Rushing back down the steep slope, he stumbled and began wheeling bottomward, kicking up small rocks and leaves as he descended. Something metal was stirred in the tumbling, and then there was a loud bang. He rolled to a stop alongside his companion, staring into the frozen eyes of death, knowing the same was coming soon as his gut wound slowly bled out.
Jack stood up. “Let’s go,” he said.
“It’s too late,” Keelin responded meekly.
Busy trying to ascend the steep snow covered hillside, Jack paused realizing that Keelin was not doing the same. “Come on,” he said. “We need to get a move on.”
“It’s too late.”
“Why do you keep saying that?”
“I told you that this place was bad.”
“You were right,” Jack said. “And we’re not going to take the money.”
“But it’s too late.”
Jack froze. The voice was not meek. He recognized it though, and turned to look at Keelin. Her eyes were cold. And the voice, it was that of the driver’s companion that helped bring the safe out to the woods.
She held a rusted revolver.
“It’s too late.”
Then he heard the bang.
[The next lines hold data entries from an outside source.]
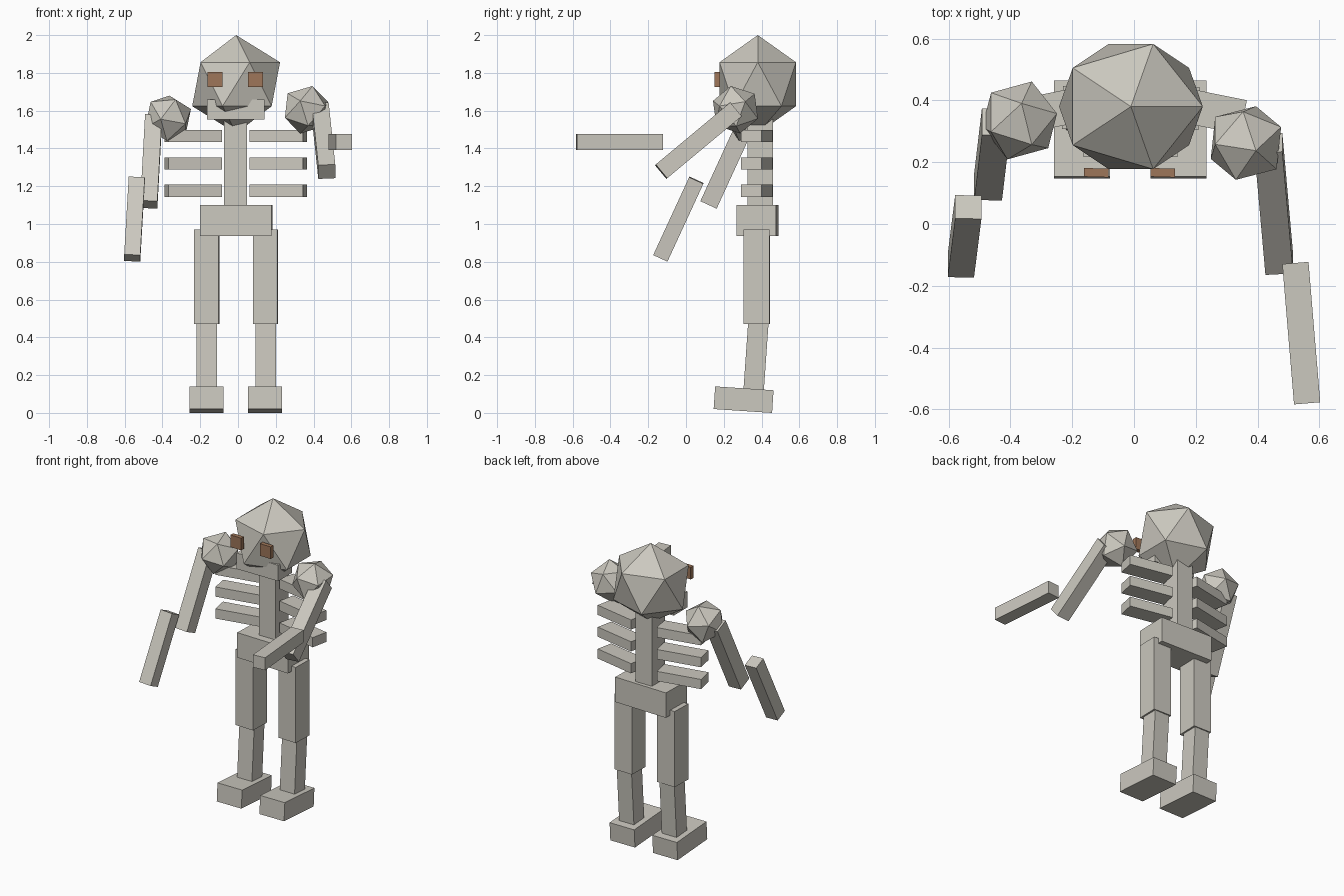
import bpy
import bmesh
from mathutils import Vector, Matrix, Euler

default = bpy.data.objects.get("Cube")
if default:
    bpy.data.objects.remove(default)


def make_material(name, rgb):
    mat = bpy.data.materials.new(name)
    mat.use_nodes = True
    colour = (*rgb, 1)
    mat.diffuse_color = colour
    mat.node_tree.nodes["Principled BSDF"].inputs["Base Color"].default_value = colour
    return mat


BONE = make_material("bone", (0.60, 0.58, 0.52))
EYE = make_material("brown_eye", (0.34, 0.18, 0.10))


def add_part(name, bm, centre, rot, mat=BONE):
    mesh = bpy.data.meshes.new(name)
    bm.to_mesh(mesh)
    bm.free()
    mesh.materials.append(mat)
    obj = bpy.data.objects.new(name, mesh)
    obj.matrix_world = Matrix.Translation(centre) @ rot.to_4x4()
    bpy.context.collection.objects.link(obj)
    return obj


def box(name, centre, size, rot=Matrix.Identity(3), mat=BONE):
    bm = bmesh.new()
    bmesh.ops.create_cube(bm, size=1)
    bmesh.ops.scale(bm, vec=size, verts=bm.verts)
    return add_part(name, bm, centre, rot, mat)


def ball(name, centre, radii, rot=Matrix.Identity(3)):
    bm = bmesh.new()
    bmesh.ops.create_icosphere(bm, subdivisions=1, radius=1)
    bmesh.ops.scale(bm, vec=radii, verts=bm.verts)
    return add_part(name, bm, centre, rot)


def turn(x=0, z=0):
    return Euler((x, 0, z)).to_matrix()


def limb_axes(top, bottom):
    """Rotation whose z axis runs up the limb and whose x axis stays sideways."""
    z = (Vector(top) - Vector(bottom)).normalized()
    y = z.cross(Vector((1, 0, 0))).normalized()
    return Matrix((y.cross(z), y, z)).transposed()


def limb(name, top, bottom, width, depth):
    top, bottom = Vector(top), Vector(bottom)
    return box(name, (top + bottom) / 2, (width, depth, (top - bottom).length),
               limb_axes(top, bottom))


# Head, jaw and eyes
ball("head", (-0.01, 0.38, 1.74), (0.26, 0.238, 0.26))
box("jaw", (-0.011, 0.29, 1.607), (0.305, 0.145, 0.105))
for side, x in (("right", -0.122), ("left", 0.093)):
    box(side + "_eye", (x, 0.166, 1.764), (0.08, 0.028, 0.08), turn(z=-0.03), EYE)

# Torso
box("spine", (-0.013, 0.392, 1.33), (0.12, 0.135, 0.48))
box("pelvis", (-0.009, 0.378, 1.018), (0.378, 0.21, 0.165), turn(z=-0.03))
for side, s in (("right", -1), ("left", 1)):
    for i in range(3):
        box(f"{side}_rib_{i + 1}", (-0.0125 + s * 0.225, 0.374, 1.176 + 0.1445 * i),
            (0.289, 0.112, 0.064), turn(z=-0.2 * s))

# Legs
for side, x in (("right", -0.166), ("left", 0.146)):
    box(side + "_thigh", (x, 0.375, 0.72), (0.13, 0.138, 0.5), turn(z=-0.03))
    limb(side + "_shin", (x, 0.386, 0.52), (x, 0.356, 0.09), 0.108, 0.108)
    box(side + "_foot", (x - 0.002, 0.305, 0.07), (0.18, 0.31, 0.12), turn(x=-0.066))

# Arms: the right hangs, the left reaches forward
arms = {
    "right": ((-0.37, 0.335, 1.56),
              ((-0.447, 0.33, 1.56), (-0.472, 0.12, 1.103)),
              ((-0.536, 0.055, 1.232), (-0.56, -0.135, 0.82))),
    "left": ((0.362, 0.262, 1.605),
             ((0.435, 0.262, 1.605), (0.47, -0.132, 1.277)),
             ((0.522, -0.126, 1.434), (0.56, -0.58, 1.434))),
}
for side, (shoulder, upper, lower) in arms.items():
    ball(side + "_shoulder", shoulder, (0.132, 0.132, 0.132), limb_axes(*upper))
    limb(side + "_upper_arm", *upper, 0.09, 0.095)
    limb(side + "_forearm", *lower, 0.085, 0.083)
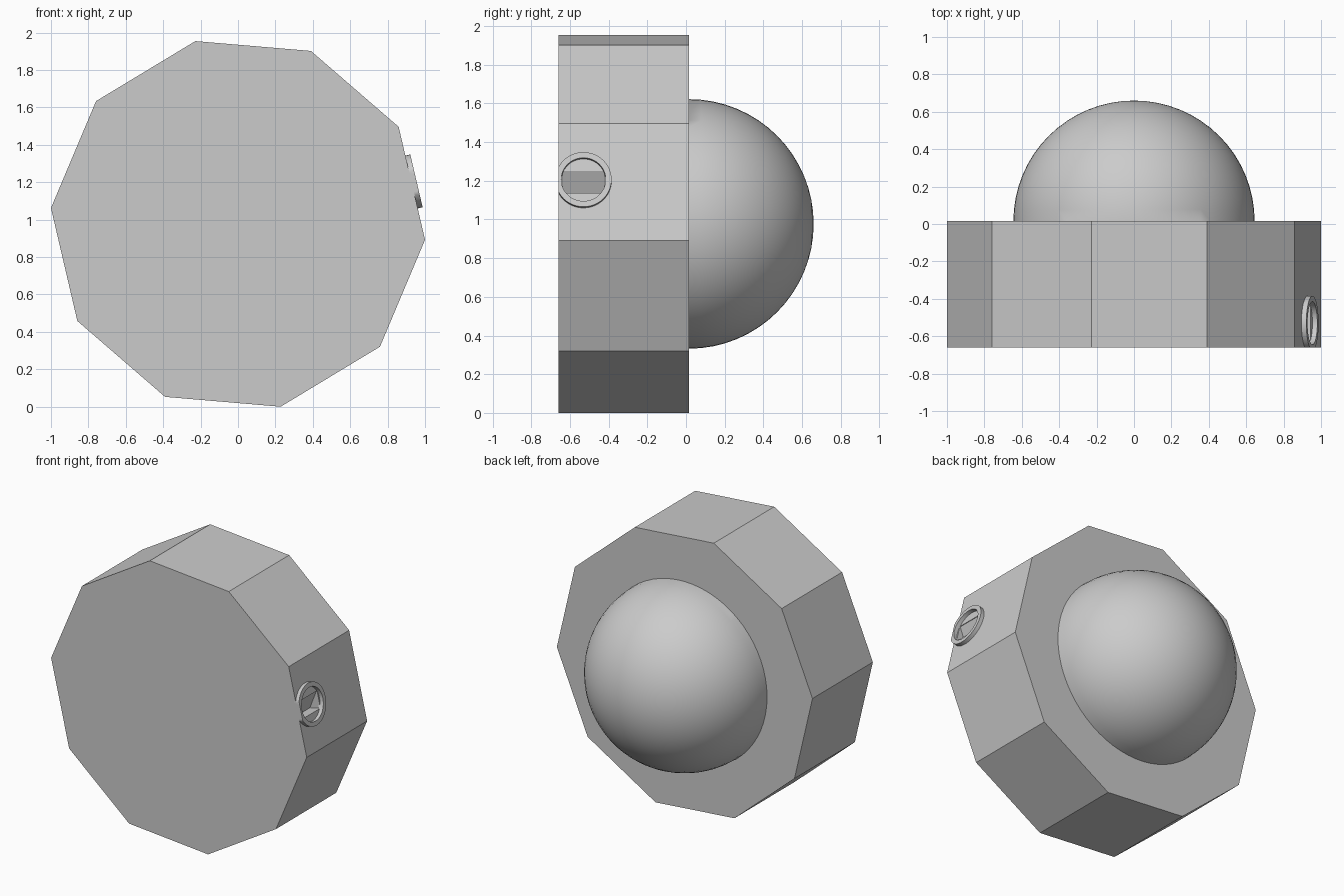
import bpy, bmesh, math
from mathutils import Matrix, Vector

cube = bpy.data.objects.get("Cube")
if cube:
    bpy.data.objects.remove(cube, do_unlink=True)

CENTRE_Z = 0.977
RADIUS = 1.0036
FRONT, BACK = -0.66, 0.015
START = math.radians(-4.86)
TILT = START + math.radians(18)      # direction of the face that carries the dial

grey = bpy.data.materials.new("plain_grey")
grey.use_nodes = True
colour = (0.6, 0.6, 0.6, 1)
grey.diffuse_color = colour
grey.node_tree.nodes["Principled BSDF"].inputs["Base Color"].default_value = colour


def finish(name, bm):
    bmesh.ops.recalc_face_normals(bm, faces=bm.faces)
    mesh = bpy.data.meshes.new(name)
    bm.to_mesh(mesh)
    bm.free()
    mesh.materials.append(grey)
    obj = bpy.data.objects.new(name, mesh)
    bpy.context.collection.objects.link(obj)
    return obj


def extrude_profile(name, points, offset):
    bm = bmesh.new()
    face = bm.faces.new([bm.verts.new(p) for p in points])
    ext = bmesh.ops.extrude_face_region(bm, geom=[face])
    verts = [g for g in ext["geom"] if isinstance(g, bmesh.types.BMVert)]
    bmesh.ops.translate(bm, verts=verts, vec=offset)
    return finish(name, bm)


def smooth(obj):
    bpy.ops.object.select_all(action="DESELECT")
    obj.select_set(True)
    bpy.context.view_layer.objects.active = obj
    bpy.ops.object.shade_smooth_by_angle(angle=math.radians(35))


# Ten-sided body
corners = [(RADIUS * math.cos(START + i * math.tau / 10), FRONT,
            CENTRE_Z + RADIUS * math.sin(START + i * math.tau / 10)) for i in range(10)]
body = extrude_profile("body", corners, (0, BACK - FRONT, 0))

# Domed back: half of a sphere with its pole towards +y
bm = bmesh.new()
bmesh.ops.create_uvsphere(bm, u_segments=64, v_segments=32, radius=0.645)
bmesh.ops.bisect_plane(bm, geom=bm.verts[:] + bm.edges[:] + bm.faces[:],
                       plane_co=(0, 0, 0), plane_no=(0, 0, 1), clear_inner=True)
bmesh.ops.transform(bm, verts=bm.verts, matrix=Matrix.Translation((0, BACK, CENTRE_Z))
                    @ Matrix.Rotation(-math.pi / 2, 4, "X"))
smooth(finish("back_dome", bm))

# Frame of the dial face: local x points outwards, y along depth, z up the face
apothem = RADIUS * math.cos(math.pi / 10)
face_frame = (Matrix.Translation((0, -0.53, CENTRE_Z)) @ Matrix.Rotation(-TILT, 4, "Y")
              @ Matrix.Translation((apothem, 0, 0.007)))

# Raised dial ring, trimmed flush with the front
bm = bmesh.new()
section = [(0.115, -0.01), (0.145, -0.01), (0.145, 0.027), (0.115, 0.027)]
verts = [bm.verts.new((x, r, 0)) for r, x in section]
edges = [bm.edges.new((verts[i], verts[(i + 1) % 4])) for i in range(4)]
bmesh.ops.spin(bm, geom=verts + edges, cent=(0, 0, 0), axis=(1, 0, 0),
               angle=math.tau, steps=48, use_duplicate=False)
bmesh.ops.remove_doubles(bm, verts=bm.verts, dist=0.0001)
bmesh.ops.transform(bm, verts=bm.verts, matrix=face_frame)
cut = bmesh.ops.bisect_plane(bm, geom=bm.verts[:] + bm.edges[:] + bm.faces[:],
                             plane_co=(0, FRONT, 0), plane_no=(0, -1, 0), clear_outer=True)
bmesh.ops.holes_fill(bm, edges=[g for g in cut["geom_cut"] if isinstance(g, bmesh.types.BMEdge)])
smooth(finish("dial_ring", bm))

# Wedge-shaped finger slot inside the ring
wedge = [(0.02, -0.067), (0.02, 0.052), (-0.004, 0.052), (-0.085, -0.067)]
slot = extrude_profile("slot_cutter", [face_frame @ Vector((x, -0.105, z)) for x, z in wedge],
                       (0, 0.21, 0))
slot.hide_render = True
slot.hide_set(True)
slot.display_type = "WIRE"
cutter = body.modifiers.new("finger_slot", "BOOLEAN")
cutter.operation = "DIFFERENCE"
cutter.solver = "EXACT"
cutter.object = slot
John William Dennehy is a writer of dark fiction, including horror, supernatural suspense thrillers, and mystery/suspense thrillers.
He grew up in a small cottage on a lake in New Hampshire. After graduating from Pinkerton Academy, he enlisted in the U.S. Marines serving with MALS-26 Patriots. John went on to study English/Creative Writing at UNC Wilmington, and earned his law degree at Suffolk University Law School.
Over a number of years, John worked at developing various short stories, novellas and novels, which he is currently releasing to the public, as well as new works of fiction. His story Cast Out was published in Sanitarium Magazine. In addition to being a writer, he works as a Litigation Partner in a Boston law firm.